* [Work instruction]: Every line with the word "METAL" in it should be extracted from the data that follows.
--- The data Enclosed Below ---
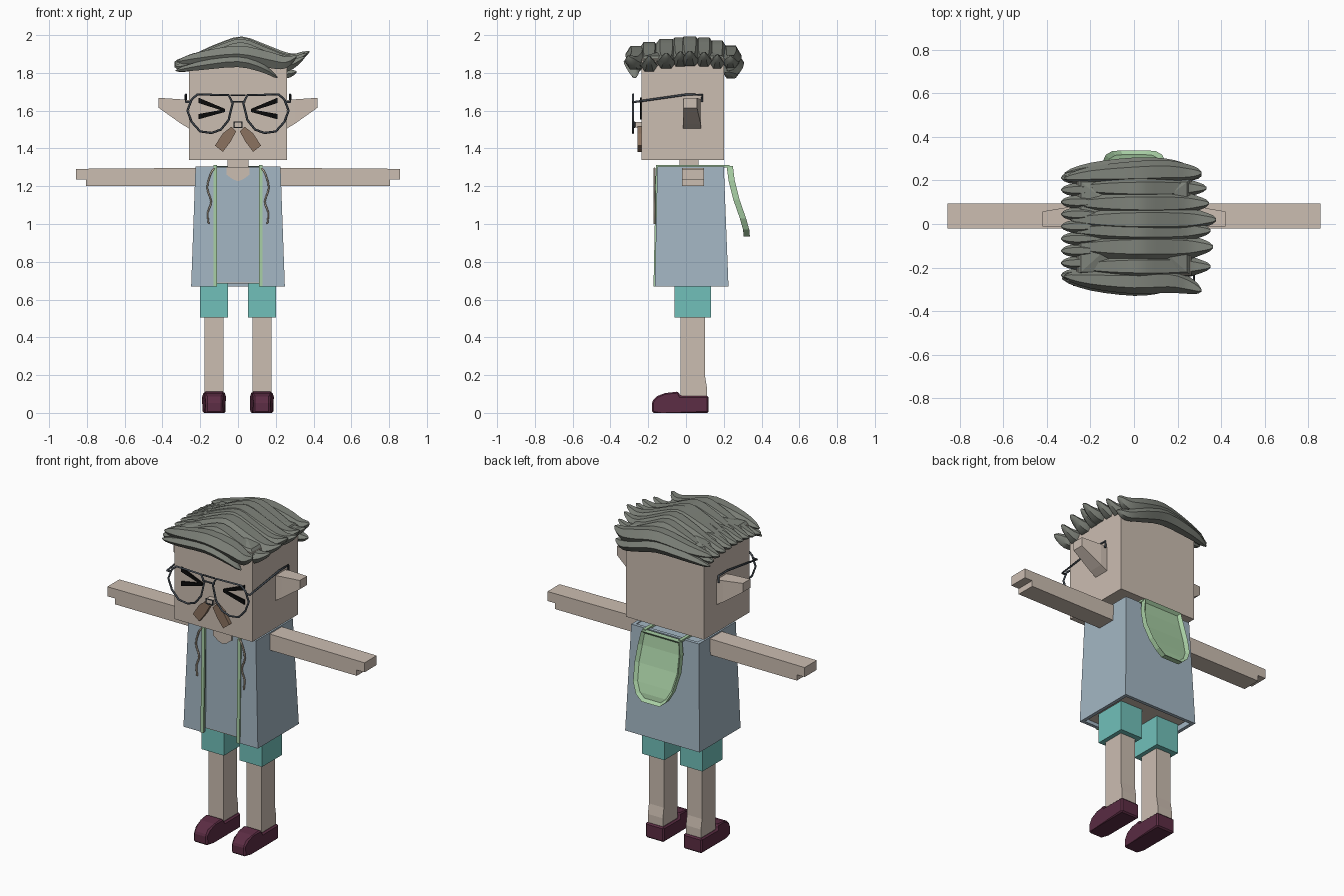
import bpy, bmesh, math
from mathutils import Vector

if "Cube" in bpy.data.objects:
    bpy.data.objects.remove(bpy.data.objects["Cube"])


def colour(name, r, g, b):
    m = bpy.data.materials.new(name)
    m.use_nodes = True
    m.diffuse_color = (r, g, b, 1)
    m.node_tree.nodes["Principled BSDF"].inputs["Base Color"].default_value = (r, g, b, 1)
    return m


SKIN = colour("skin", .60, .51, .44)
VEST = colour("pale blue cloth", .37, .47, .55)
GREEN = colour("soft green", .39, .62, .37)
TEAL = colour("teal cloth", .165, .53, .49)
SHOE = colour("plum leather", .107, .026, .058)
BLACK = colour("black", .003, .003, .003)
METAL = colour("dark metal", .053, .065, .08)
BROWN = colour("brown hair", .26, .17, .115)
GREY = colour("grey hair", .21, .225, .195)
CORD = colour("cream cord", .62, .52, .40)


def finish(name, bm, mat, smooth=None):
    bmesh.ops.recalc_face_normals(bm, faces=bm.faces)
    me = bpy.data.meshes.new(name)
    bm.to_mesh(me)
    bm.free()
    ob = bpy.data.objects.new(name, me)
    bpy.context.collection.objects.link(ob)
    me.materials.append(mat)
    if smooth:
        bpy.context.view_layer.objects.active = ob
        ob.select_set(True)
        bpy.ops.object.shade_smooth_by_angle(angle=math.radians(smooth))
        ob.select_set(False)
    return ob


def loft(name, rings, mat, smooth=None):
    """Closed skin through rings that share one point count."""
    bm = bmesh.new()
    vs = [[bm.verts.new(p) for p in ring] for ring in rings]
    n = len(vs[0])
    for a, b in zip(vs, vs[1:]):
        for i in range(n):
            bm.faces.new((a[i], a[(i + 1) % n], b[(i + 1) % n], b[i]))
    bm.faces.new(vs[0])
    bm.faces.new(vs[-1])
    return finish(name, bm, mat, smooth)


def box(name, x, y, z, mat):
    corners = [(x[0], y[0]), (x[1], y[0]), (x[1], y[1]), (x[0], y[1])]
    return loft(name, [[(a, b, h) for a, b in corners] for h in z], mat)


def prism_x(name, yz, x, mat):
    return loft(name, [[(a, b, c) for b, c in yz] for a in x], mat)


def prism_y(name, xz, y, mat):
    return loft(name, [[(a, b, c) for a, c in xz] for b in y], mat)


def tube(name, pts, r, mat, cyclic=False):
    cu = bpy.data.curves.new(name, 'CURVE')
    cu.dimensions = '3D'
    cu.bevel_depth = r
    cu.bevel_resolution = 1
    cu.use_fill_caps = True
    sp = cu.splines.new('POLY')
    sp.points.add(len(pts) - 1)
    for p, co in zip(sp.points, pts):
        p.co = (*co, 1)
    sp.use_cyclic_u = cyclic
    cu.materials.append(mat)
    ob = bpy.data.objects.new(name, cu)
    bpy.context.collection.objects.link(ob)
    return ob


def catmull(pts, steps=3):
    pts = [Vector(p) for p in pts]
    ext = [pts[0]] + pts + [pts[-1]]
    out = []
    for a, b, c, d in zip(ext, ext[1:], ext[2:], ext[3:]):
        for i in range(steps):
            t = i / steps
            out.append(b + (c - a) * t / 2 + (2 * a - 5 * b + 4 * c - d) * t * t / 2
                       + (3 * b - a - 3 * c + d) * t ** 3 / 2)
    return out + [pts[-1]]


def lock(name, path, width, height):
    """Six-sided hair lock, pointed at both ends."""
    spine = catmull(path)
    rings = []
    for i, p in enumerate(spine):
        t = i / (len(spine) - 1)
        f = .1 + .9 * math.sin(math.pi * t) ** .75
        rings.append([p + Vector((0, width * f * math.cos(k * math.pi / 3),
                                  height * f * math.sin(k * math.pi / 3))) for k in range(6)])
    return loft(name, rings, GREY, 40)


# Head and neck
box("head", (-.26, .26), (-.235, .2), (1.34, 1.875), SKIN)
box("neck", (-.055, .055), (-.035, .065), (1.25, 1.36), SKIN)
box("nose", (-.022, .022), (-.27, -.23), (1.512, 1.54), SKIN)
tube("nose_outline", [(x, -.272, z) for x, z in
     ((-.022, 1.512), (.022, 1.512), (.022, 1.54), (-.022, 1.54))], .004, METAL, True)

# Torso core, open vest and neckline
box("shirt", (-.215, .215), (-.142, .19), (.69, 1.3), VEST)
bottom = box("shirt_underside", (-.21, .21), (-.14, .19), (.685, .69), SKIN)
rings = []
for z, w, f, b in ((.668, .248, -.165, .225), (1.305, .225, -.152, .2)):
    outer = [(-.115, f), (-w, f), (-w, b), (w, b), (w, f), (.115, f)]
    t = .02
    inner = [(.115, f + t), (w - t, f + t), (w - t, b - t),
             (t - w, b - t), (t - w, f + t), (-.115, f + t)]
    rings.append([(x, y, z) for x, y in outer + inner])
loft("vest", rings, VEST)
prism_y("neckline", [(-.062, 1.302), (.062, 1.302), (.062, 1.262), (.03, 1.238),
                     (0, 1.226), (-.03, 1.238), (-.062, 1.262)], (-.149, -.13), SKIN)

for s, side in ((1, "left"), (-1, "right")):
    # Arms, with a stepped hand
    prism_y(side + "_arm", [(s * x, z) for x, z in ((.2, 1.2), (.805, 1.2), (.805, 1.235),
            (.857, 1.235), (.857, 1.292), (.2, 1.297))], (-.02, .095), SKIN)
    # Ears
    rings = [[(s * x, y0, z0), (s * x, y1, z0), (s * x, y1, z1), (s * x, y0, z1)]
             for x, y0, y1, z0, z1 in ((.25, -.015, .08, 1.5, 1.655), (.3, -.015, .078, 1.53, 1.66),
                                       (.42, -.012, .058, 1.615, 1.668))]
    loft(side + "_ear", rings, SKIN)
    # Legs, shorts and shoes
    def span(a, b):
        return (s * a, s * b)
    prism_x(side + "_leg", [(-.03, .05), (.11, .05), (.11, .14), (.1, .2), (.1, .6), (-.03, .6)],
            span(.077, .177), SKIN)
    box(side + "_shorts", span(.052, .202), (-.06, .132), (.505, .72), TEAL)
    shoe = prism_x(side + "_shoe", [(-.18, 0), (-.13, 0), (.12, 0), (.12, .09), (-.03, .09),
                   (-.04, .113), (-.11, .105), (-.155, .088), (-.18, .06)], span(.065, .188), SHOE)
    for v in shoe.data.vertices:
        k = .72 if v.co.y < -.14 else .88 if v.co.z > .1 else 1
        v.co.x = s * .1265 + (v.co.x - s * .1265) * k
    bev = shoe.modifiers.new("soft edges", 'BEVEL')
    bev.width = .008

    # Strap up the front and over the shoulder, with a loose cord
    prism_x(side + "_strap", [(-.172, .668), (-.159, 1.312), (.23, 1.312), (.23, 1.3),
            (-.147, 1.3), (-.16, .668)], span(.11, .13), GREEN)
    cord = [(.125, 1.295), (.145, 1.265), (.163, 1.19), (.142, 1.12), (.16, 1.06), (.155, 1.0)]
    tube(side + "_cord", catmull([(s * x, -.167, z) for x, z in cord]), .005, CORD)

    # Squeezed eye: two wedge plates
    for part, z0, z1 in (("upper", 1.655, 1.603), ("lower", 1.568, 1.6)):
        prism_y(side + "_eye_" + part, [(s * .21, z0 - .014), (s * .07, z1 - .007),
                (s * .07, z1 + .007), (s * .21, z0 + .014)], (-.243, -.234), BLACK)
    # Moustache half
    prism_y(side + "_moustache", [(s * x, z) for x, z in ((.035, 1.515), (.01, 1.49), (.04, 1.435),
            (.08, 1.382), (.122, 1.415), (.08, 1.48))], (-.256, -.23), BROWN)

    # Spectacles
    rim = [(.245, 1.66), (.215, 1.686), (.05, 1.682), (.028, 1.64), (.05, 1.55),
           (.09, 1.5), (.14, 1.482), (.2, 1.49), (.245, 1.54), (.268, 1.6)]
    tube(side + "_rim", [(s * x, -.28, z) for x, z in rim], .006, METAL, True)
    tube(side + "_temple", [(s * .25, -.28, 1.645), (s * .276, -.28, 1.645), (s * .276, 0, 1.685),
                            (s * .276, .085, 1.685), (s * .276, .085, 1.645)], .006, METAL)
for z in (1.682, 1.648):
    tube("bridge", [(-.04, -.28, z), (.04, -.28, z)], .005, METAL)

# Hood hanging at the back: a thick tongue with a raised lip
bm = bmesh.new()
rows = [(.215, 1.308, .125), (.225, 1.23, .14), (.25, 1.13, .145), (.285, 1.03, .13),
        (.302, .97, .1), (.305, .935, .06)]
lay = [[[bm.verts.new((x, y + d, z)) for x in (-w, w)] for y, z, w in rows] for d in (0, .033)]
back = []
for k in (0, 1):
    for a, b in zip(lay[k], lay[k][1:]):
        f = bm.faces.new((a[0], b[0], b[1], a[1]))
        if k:
            back.append(f)
for i in range(len(rows) - 1):
    for c in (0, 1):
        bm.faces.new((lay[0][i][c], lay[0][i + 1][c], lay[1][i + 1][c], lay[1][i][c]))
for i in (0, -1):
    bm.faces.new((lay[0][i][0], lay[0][i][1], lay[1][i][1], lay[1][i][0]))
bmesh.ops.recalc_face_normals(bm, faces=bm.faces)
bmesh.ops.inset_region(bm, faces=back, thickness=.018, depth=-.018)
finish("hood", bm, GREEN)

# Hair: crown filler, long swept locks, short locks on one side
loft("hair_crown", [[(x * k, y * k, z) for x, y in ((-.265, -.24), (.265, -.24), (.265, .21), (-.265, .21))]
                    for z, k in ((1.865, 1), (1.89, .92), (1.925, .4))], GREY)
swept = [(-.29, 1.865), (-.2, 1.89), (-.1, 1.922), (.02, 1.95), (.15, 1.905),
         (.25, 1.872), (.31, 1.878), (.37, 1.912)]
for i, (y, drop, reach, w) in enumerate(((-.195, .03, .95, .06), (-.105, .012, .98, .068),
        (-.03, .004, .95, .06), (.02, 0, 1.02, .065), (.095, .006, .93, .06), (.165, .02, .9, .055))):
    lock("long_lock_%d" % i, [(x * (reach if x > 0 else 1), y, z - drop) for x, z in swept], w, .05)
lock("front_lock", [(-.32, -.24, 1.86), (-.2, -.255, 1.88), (0, -.265, 1.9), (.16, -.26, 1.87),
                    (.25, -.28, 1.855), (.31, -.305, 1.885)], .058, .052)
lock("fringe_lock", [(-.33, -.25, 1.812), (-.2, -.27, 1.838), (0, -.285, 1.86), (.13, -.28, 1.825),
                     (.21, -.27, 1.775)], .045, .034)
lock("back_lock", [(-.32, .21, 1.86), (-.2, .225, 1.87), (0, .235, 1.9), (.15, .24, 1.875),
                   (.25, .235, 1.86), (.31, .235, 1.885)], .055, .055)
lock("nape_lock", [(-.32, .23, 1.81), (-.2, .245, 1.84), (0, .255, 1.86), (.15, .25, 1.825),
                   (.25, .235, 1.795), (.31, .225, 1.805)], .052, .042)
for i in range(9):
    y = -.235 + i * .056
    d = .45 * y * y
    lock("short_lock_%d" % i, [(-.16, y, 1.905 - d), (-.23, y, 1.885 - d), (-.29, y, 1.862 - d),
                               (-.335, y, 1.857 - d)], .03, .026)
--- End of Enclosed The data ---
* [Exercise solution]:
METAL = colour("dark metal", .053, .065, .08)
     ((-.022, 1.512), (.022, 1.512), (.022, 1.54), (-.022, 1.54))], .004, METAL, True)
    tube(side + "_rim", [(s * x, -.28, z) for x, z in rim], .006, METAL, True)
                            (s * .276, .085, 1.685), (s * .276, .085, 1.645)], .006, METAL)
    tube("bridge", [(-.04, -.28, z), (.04, -.28, z)], .005, METAL)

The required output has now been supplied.